> Task description:
Scan the records below for the string "True" and return every line where it appears.

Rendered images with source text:
____________________

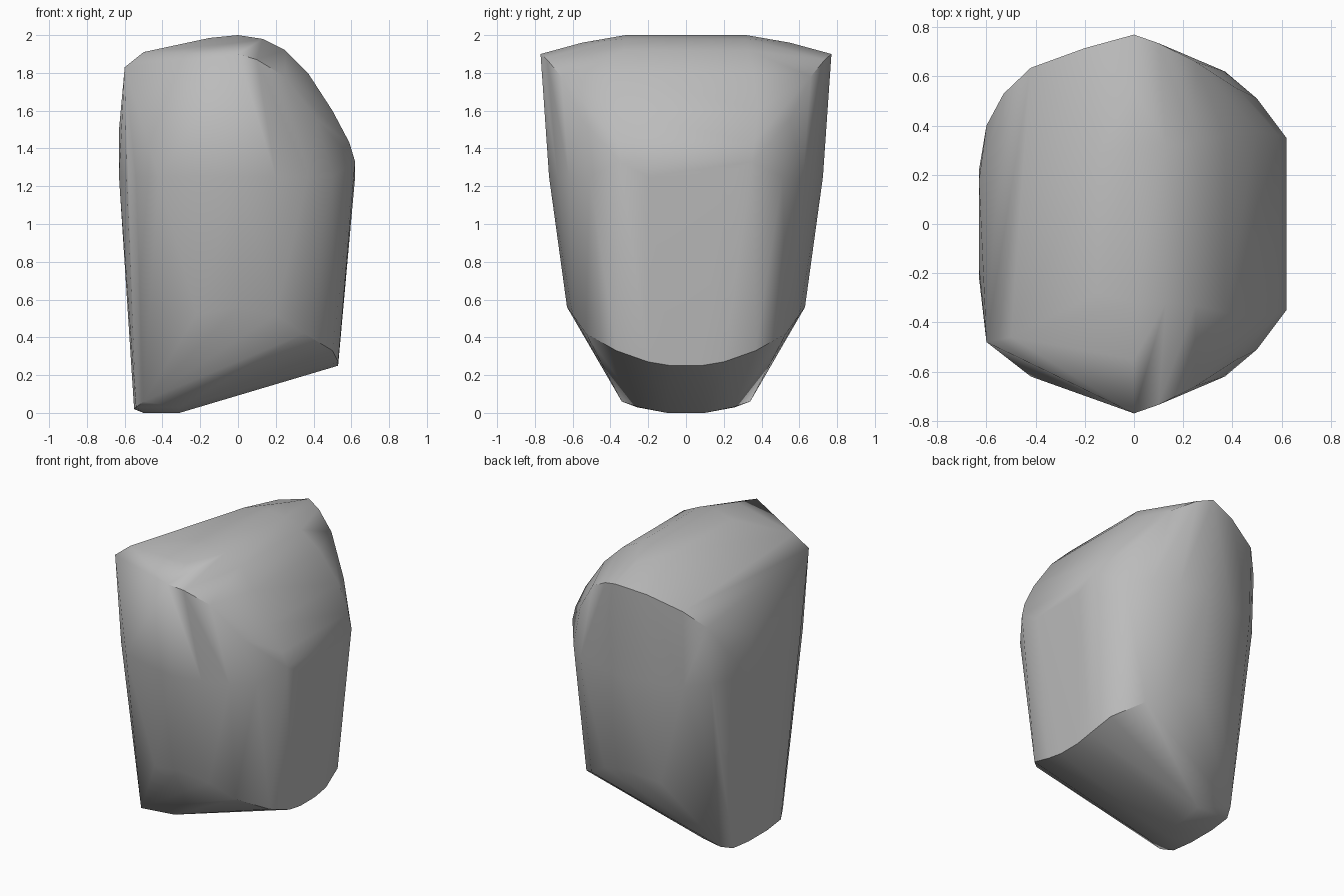
import bpy
import bmesh
import math

default_cube = bpy.data.objects.get("Cube")
if default_cube:
    bpy.data.objects.remove(default_cube, do_unlink=True)


def make_material(name, colour):
    material = bpy.data.materials.new(name)
    material.use_nodes = True
    material.diffuse_color = colour
    shader = next(n for n in material.node_tree.nodes if n.type == "BSDF_PRINCIPLED")
    shader.inputs["Base Color"].default_value = colour
    shader.inputs["Roughness"].default_value = 0.8
    return material


def mirrored(points):
    """Repeat the points on the front and back."""
    return [(x, side * y, z) for x, y, z in points for side in (-1, 1)]


def at_height(outline, z):
    """Place a half outline at one height."""
    return [(x, y, z) for x, y in outline]


# Widest horizontal outline, one half
waist = [(.62, .2), (.58, .38), (.5, .51), (.37, .62), (.2, .68), (0, .725),
         (-.22, .68), (-.42, .62), (-.54, .5), (-.59, .4), (-.63, .22)]

# Sloping underside: outer rim and the narrow foot
underside = [(.53, .08, .25), (.53, .2, .27), (.5, .37, .33), (.35, .53, .42),
             (.2, .6, .52), (0, .63, .56), (-.22, .59, .52),
             (-.5, .34, .06), (-.54, .26, .03), (-.55, .1, .02),
             (-.5, .1, 0), (-.31, .1, 0), (-.31, .25, .03)]

# Curved crown running from front to back
crown = [(.62, .35, 1.33), (.59, .36, 1.43), (.5, .38, 1.6), (.37, .36, 1.8),
         (.25, .33, 1.92), (.13, .32, 1.98), (0, .32, 2), (-.15, .28, 1.985),
         (0, .55, 1.96), (0, .77, 1.9), (.1, .735, 1.87),
         (.25, .66, 1.78), (.42, .55, 1.55), (-.63, .18, 1.5)]

# The front corner is tall and sharp, the back corner is worn down
front_corner = [(-.6, -.48, 1.83), (-.5, -.46, 1.91), (-.15, -.69, 1.86)]
back_corner = [(-.2, .715, 1.86), (-.42, .635, 1.77), (-.53, .53, 1.65),
               (-.6, .4, 1.45)]

points = mirrored(at_height(waist, 1.25) + underside + crown)
points += front_corner + back_corner

# Wrap a convex skin round the points
bm = bmesh.new()
for point in points:
    bm.verts.new(point)
hull = bmesh.ops.convex_hull(bm, input=bm.verts)
bmesh.ops.delete(bm, geom=[v for v in bm.verts if not v.link_faces], context="VERTS")
bmesh.ops.dissolve_limit(bm, angle_limit=math.radians(1),
                         verts=bm.verts, edges=bm.edges)
bmesh.ops.recalc_face_normals(bm, faces=bm.faces)

mesh = bpy.data.meshes.new("stone")
bm.to_mesh(mesh)
bm.free()
stone = bpy.data.objects.new("stone", mesh)
bpy.context.collection.objects.link(stone)
mesh.materials.append(make_material("stone grey", (.5, .5, .5, 1)))

# Soft faces with sharp ridges
bpy.ops.object.select_all(action="DESELECT")
stone.select_set(True)
bpy.context.view_layer.objects.active = stone
bpy.ops.object.shade_smooth_by_angle(angle=math.radians(40))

____________________

> Exercise answer:
    bpy.data.objects.remove(default_cube, do_unlink=True)
    material.use_nodes = True
stone.select_set(True)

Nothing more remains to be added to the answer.